The Green Party has welcomed the prospect of removing abortion from the Crimes Act. But the road to reforming abortion law was held up earlier this year by New Zealand First.

Internal Affairs Minister and New Zealand First MP Tracey Martin has been working with the Justice Minister to represent the party's views to move the process along.

"New Zealand First is looking for what it's always looked for in regards to this particular topic, and that's that it's safe and legal and rare," she told RNZ.

When asked why it has taken so long for the legislation to be drafted, Ardern said it's "not unusual" for legislation that's been drafted around "complex issues - particularly conscience votes - to take a little bit of time".

"This is different - it's not a Government Bill - it's a Bill just really open to individual Members of Parliament to choose how they would like to vote."

The abortion reform legislation will need at least 61 votes from MPs to pass its first reading. As a conscience vote, it will be similar to ACT leader David Seymour's End of Life Choice Bill which passed its second reading last month.

National MP Amy Adams - who has openly supported reform - has been working with the Justice Minister to move abortion out of the Crimes Act. 

National leader Simon Bridges said he has no issue with that. He said Adams - who plans to retire from politics in 2020 - has every right to express her personal view on the issue.

"The prerogative of each MP to take a position - even a strong one - what matters is that in a party like National there are different views and people are entitled to those views," he said.

"My message to the caucus on this, just as it has been on euthanasia, on cannabis, on a wide variety of conscience issues, is everyone is entitled to their view.

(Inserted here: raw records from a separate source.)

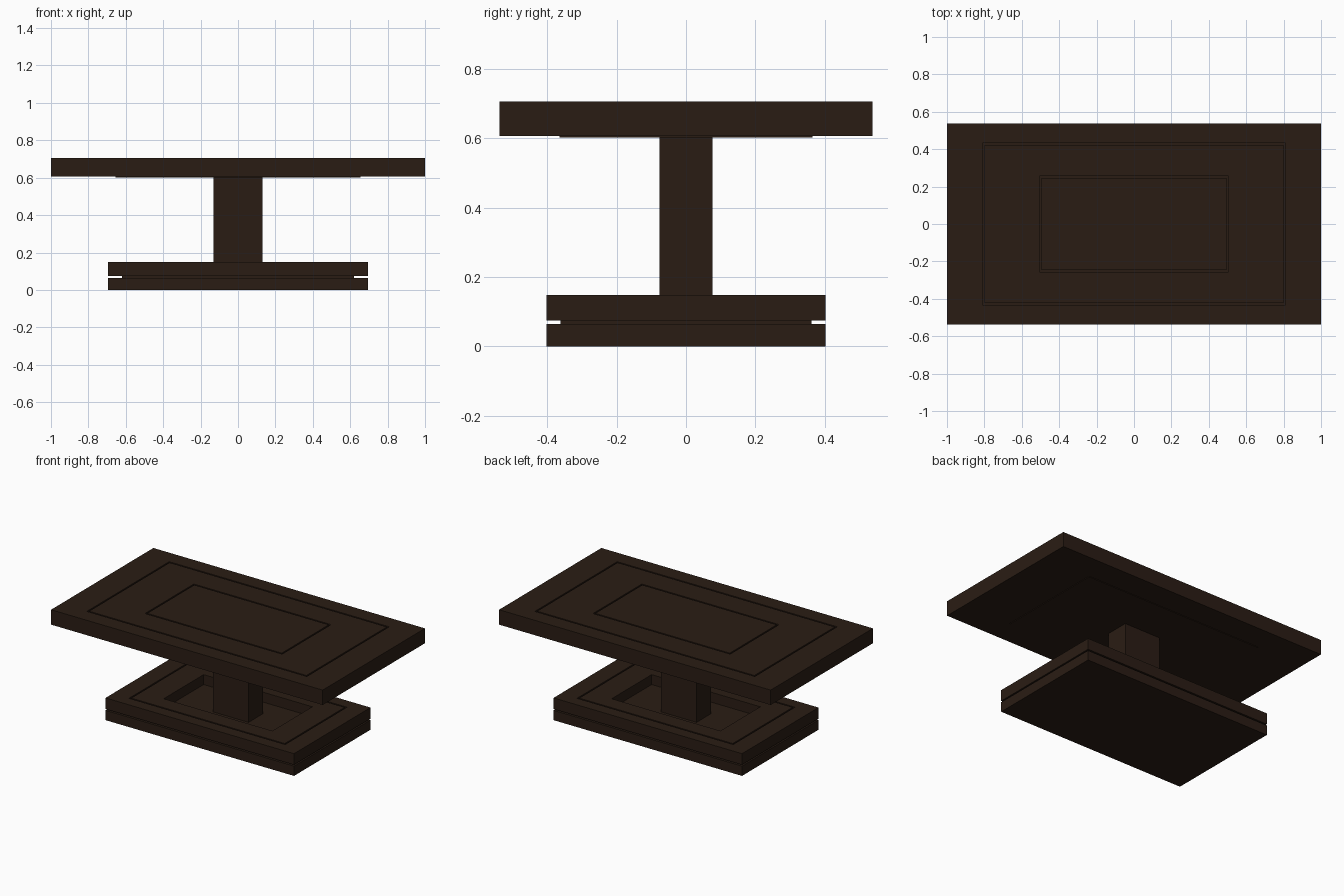
import bpy
import bmesh

if "Cube" in bpy.data.objects:
    bpy.data.objects.remove(bpy.data.objects["Cube"])

wood = bpy.data.materials.new("dark_wood")
wood.diffuse_color = (0.023, 0.012, 0.007, 1)
wood.use_nodes = True
wood.node_tree.nodes["Principled BSDF"].inputs["Base Color"].default_value = wood.diffuse_color


def stepped_slab(name, rings):
    """Skin a stack of centred rectangles (half x, half y, z), capped at both ends."""
    bm = bmesh.new()
    loops = [[bm.verts.new((sx * hx, sy * hy, z))
              for sx, sy in ((-1, -1), (1, -1), (1, 1), (-1, 1))]
             for hx, hy, z in rings]
    for a, b in zip(loops, loops[1:]):
        for i in range(4):
            j = (i + 1) % 4
            bm.faces.new((a[i], a[j], b[j], b[i]))
    bm.faces.new(loops[0][::-1])
    bm.faces.new(loops[-1])
    bmesh.ops.recalc_face_normals(bm, faces=bm.faces)
    mesh = bpy.data.meshes.new(name)
    bm.to_mesh(mesh)
    bm.free()
    mesh.materials.append(wood)
    obj = bpy.data.objects.new(name, mesh)
    bpy.context.collection.objects.link(obj)
    return obj


def box(name, hx, hy, z0, z1):
    return stepped_slab(name, [(hx, hy, z0), (hx, hy, z1)])


def groove(hx, hy, z, width=0.01, depth=0.01):
    """Rings for a rectangular groove cut into a surface at height z."""
    ix, iy = hx - width, hy - width
    return [(hx, hy, z), (hx, hy, z - depth), (ix, iy, z - depth), (ix, iy, z)]


# Table top with two inlaid grooves
TOP = 0.705
stepped_slab("table_top", [(1.0, 0.538, 0.606), (1.0, 0.538, TOP)]
             + groove(0.81, 0.433, TOP) + groove(0.505, 0.257, TOP))

# Thin panel under the top
box("under_panel", 0.655, 0.365, 0.602, 0.607)

# Central column
box("column", 0.132, 0.077, 0.07, 0.61)

# Base: lower slab, recessed spacer, and upper frame with groove and well
box("base_lower_slab", 0.694, 0.402, 0.0, 0.065)
box("base_spacer", 0.62, 0.362, 0.064, 0.075)
RIM, FLOOR = 0.148, 0.082
stepped_slab("base_upper_frame", [(0.694, 0.402, 0.074), (0.694, 0.402, RIM)]
             + groove(0.575, 0.325, RIM)
             + [(0.40, 0.21, RIM), (0.40, 0.21, FLOOR)])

"What's important is that we're civil on the way through with those differences."

A Newshub-Reid Research poll in March found that the majority of New Zealanders want abortion decriminalised.